As identified in the Productivity Commission report, which preceded the Royal Commission in signaling the need for increased transparency and improved outcomes for members, super funds will be required to tighten business practices to ensure they remain competitive as well as compliant in the coming years.
The good news for super funds is the technology already exists to help identify opportunities to automate costly and unnecessary processes and redirect the savings towards delivering differentiated service offerings to members.
Funds have the tools readily available to ensure their technology platforms enable them to plug and play with application programming interfaces (APIs) from a wide range of third parties - from regulatory bodies such as the Australian Prudential Regulation Authority (APRA) and the Australian Taxation Office (ATO), to trustees, insurers, brokers, document management and customer relationship systems as well as external ledgers, registry and advice vendors and other relevant app providers.
The rise of open and accessible APIs is revolutionising the speed, efficiency and quality of services funds can deliver for members - so if your current platform doesn’t support it, there’s a risk of being left behind.
Lesson 3: Use data to demonstrate the value of personal advice
One of the more significant reforms in the Hayne Report was a recommendation to ban the deduction of any advice fees from MySuper accounts. At the same time, the Productivity Commission report highlighted a need for better information and advice for pre-retirees and retirees.

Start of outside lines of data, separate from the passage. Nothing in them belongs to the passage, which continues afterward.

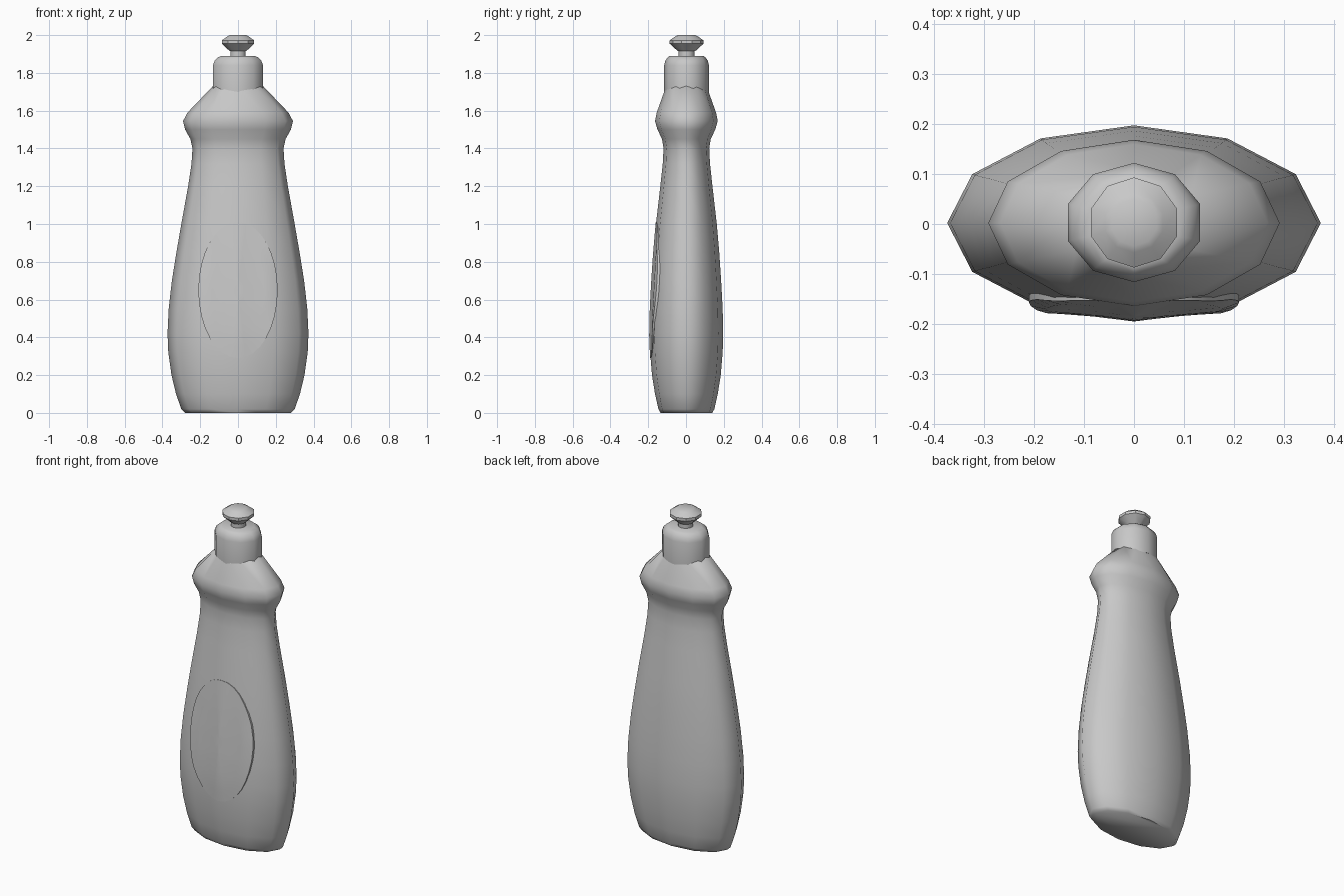
import bpy, bmesh, math

cube = bpy.data.objects.get("Cube")
if cube:
    bpy.data.objects.remove(cube)

grey = bpy.data.materials.new("light_grey_plastic")
grey.use_nodes = True
grey.diffuse_color = (0.58, 0.58, 0.58, 1)
grey.node_tree.nodes["Principled BSDF"].inputs["Base Color"].default_value = grey.diffuse_color


def finish(name, bm, angle):
    bmesh.ops.recalc_face_normals(bm, faces=bm.faces)
    mesh = bpy.data.meshes.new(name)
    bm.to_mesh(mesh)
    bm.free()
    mesh.materials.append(grey)
    obj = bpy.data.objects.new(name, mesh)
    bpy.context.collection.objects.link(obj)
    bpy.ops.object.select_all(action="DESELECT")
    obj.select_set(True)
    bpy.context.view_layer.objects.active = obj
    bpy.ops.object.shade_smooth_by_angle(angle=math.radians(angle))
    return obj


def loft(name, rings, sides, angle, y=0.0):
    """Stack oval rings given as (z, x radius, y radius); a vertex faces the back."""
    bm = bmesh.new()
    loops = []
    for z, rx, ry in rings:
        turn = [math.tau * i / sides for i in range(sides)]
        loops.append([bm.verts.new((rx * math.sin(t), y + ry * math.cos(t), z)) for t in turn])
    for low, high in zip(loops, loops[1:]):
        for i in range(sides):
            j = (i + 1) % sides
            bm.faces.new((low[i], low[j], high[j], high[i]))
    bm.faces.new(loops[0])
    bm.faces.new(loops[-1])
    return finish(name, bm, angle)


# Oval bottle body with pinched waist and flared shoulder
BODY = [(0, .28, .137), (.02, .3, .148), (.1, .328, .166), (.2, .352, .182),
        (.32, .369, .192), (.42, .373, .195), (.55, .367, .192), (.7, .35, .184),
        (.85, .326, .174), (1, .3, .161), (1.2, .264, .138), (1.32, .246, .125),
        (1.4, .241, .121), (1.45, .252, .129), (1.5, .28, .153), (1.545, .291, .166),
        (1.59, .267, .157), (1.73, .133, .107)]
loft("bottle_body", BODY, 12, 58, y=.002)

# Screw cap with rounded shoulder
loft("cap", [(1.7, .139, .119), (1.84, .139, .119), (1.865, .13, .112),
             (1.882, .112, .1), (1.89, .092, .09)], 10, 50, y=.003)

# Pull-up spout: stem and flared knob
loft("spout_stem", [(1.88, .043, .043), (1.93, .043, .043)], 10, 40, y=.003)
loft("spout_knob", [(1.915, .046, .046), (1.955, .09, .09), (1.972, .09, .09),
                    (1.993, .06, .06), (2, .047, .047)], 10, 30, y=.003)


def body_depth(x, z):
    """Distance of the faceted front surface from the middle plane."""
    for (z0, a0, b0), (z1, a1, b1) in zip(BODY, BODY[1:]):
        if z0 <= z <= z1:
            t = (z - z0) / (z1 - z0)
            rx, ry = a0 + t * (a1 - a0), b0 + t * (b1 - b0)
            break
    step = math.tau / 12
    k = int(math.asin(min(abs(x) / rx, 1)) / step)
    s0, s1 = math.sin(k * step), math.sin((k + 1) * step)
    c0, c1 = math.cos(k * step), math.cos((k + 1) * step)
    return ry * (c0 + (abs(x) / rx - s0) / (s1 - s0) * (c1 - c0)) - .002


# Oval front label panel, lifting slightly away at its sides
bm = bmesh.new()
SIDES, STEPS = 32, 6
centre = bm.verts.new((0, -body_depth(0, .65) - .002, .65))
rings = []
for s in range(1, STEPS + 1):
    ring = []
    for i in range(SIDES):
        t = math.tau * i / SIDES
        x, z = .21 * s / STEPS * math.cos(t), .65 + .36 * s / STEPS * math.sin(t)
        ring.append(bm.verts.new((x, -body_depth(x, z) - .002 - .012 * (x / .21) ** 2, z)))
    rings.append(ring)
rings.append([bm.verts.new((v.co.x, v.co.y + .018, v.co.z)) for v in rings[-1]])
for i in range(SIDES):
    j = (i + 1) % SIDES
    bm.faces.new((centre, rings[0][i], rings[0][j]))
    for inner, outer in zip(rings, rings[1:]):
        bm.faces.new((inner[i], outer[i], outer[j], inner[j]))
bm.faces.new(rings[-1])
finish("front_label", bm, 40)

With intra-fund advice rules prohibiting super funds from venturing outside advice relating to investment options, contributions and life insurance, there remains a need for Australians with broad and more complex needs - i.e. those entering the pre-retirement phase - to obtain affordable and appropriate financial advice.
Super funds wanting to provide this service will then need to demonstrate the value of comprehensive advice for members to be willing to pay upfront for it. This is where the ever-increasing capabilities of data analytics present opportunities to better understand members’ needs and wants; to create targeted, relevant and appropriate advice opportunities - from the traditional fee-for-service advice model, through to automated personal and objective-based scalable advice offerings, and combinations of each of these.
One way super funds can support the adoption of advice is through empowering members with smart tools to help them understand the steps they can take to improve their retirement outcome. By integrating online member portals, automated advice services and registry - members can set savings targets, review them against desired living standards in retirement, and take advantage of automated advice services to see how they might reach their goals through adjusting assumptions, contribution levels or investment options.
Every time members return to the portal, they can track progress against their goals. What’s more, this data - including the work the member has done exploring their financial objectives - can be fed through to a financial adviser if and when the member decides they would like further assistance.
Ultimately, the post-Royal Commission world will see government, regulators and the community demanding increased transparency, experiences and outcomes from their financial institutions. Super funds are no exception.
Now’s the time to reflect on how you are using data to measure the health of the fund your organisation provides. Can you identify cost reduction opportunities, enhance customer service and improve retirement outcomes for members? These are critical factors to ensure you measure up to expectations in the post-Hayne era.
Jeff Hall is the managing director, superannuation for IRESS.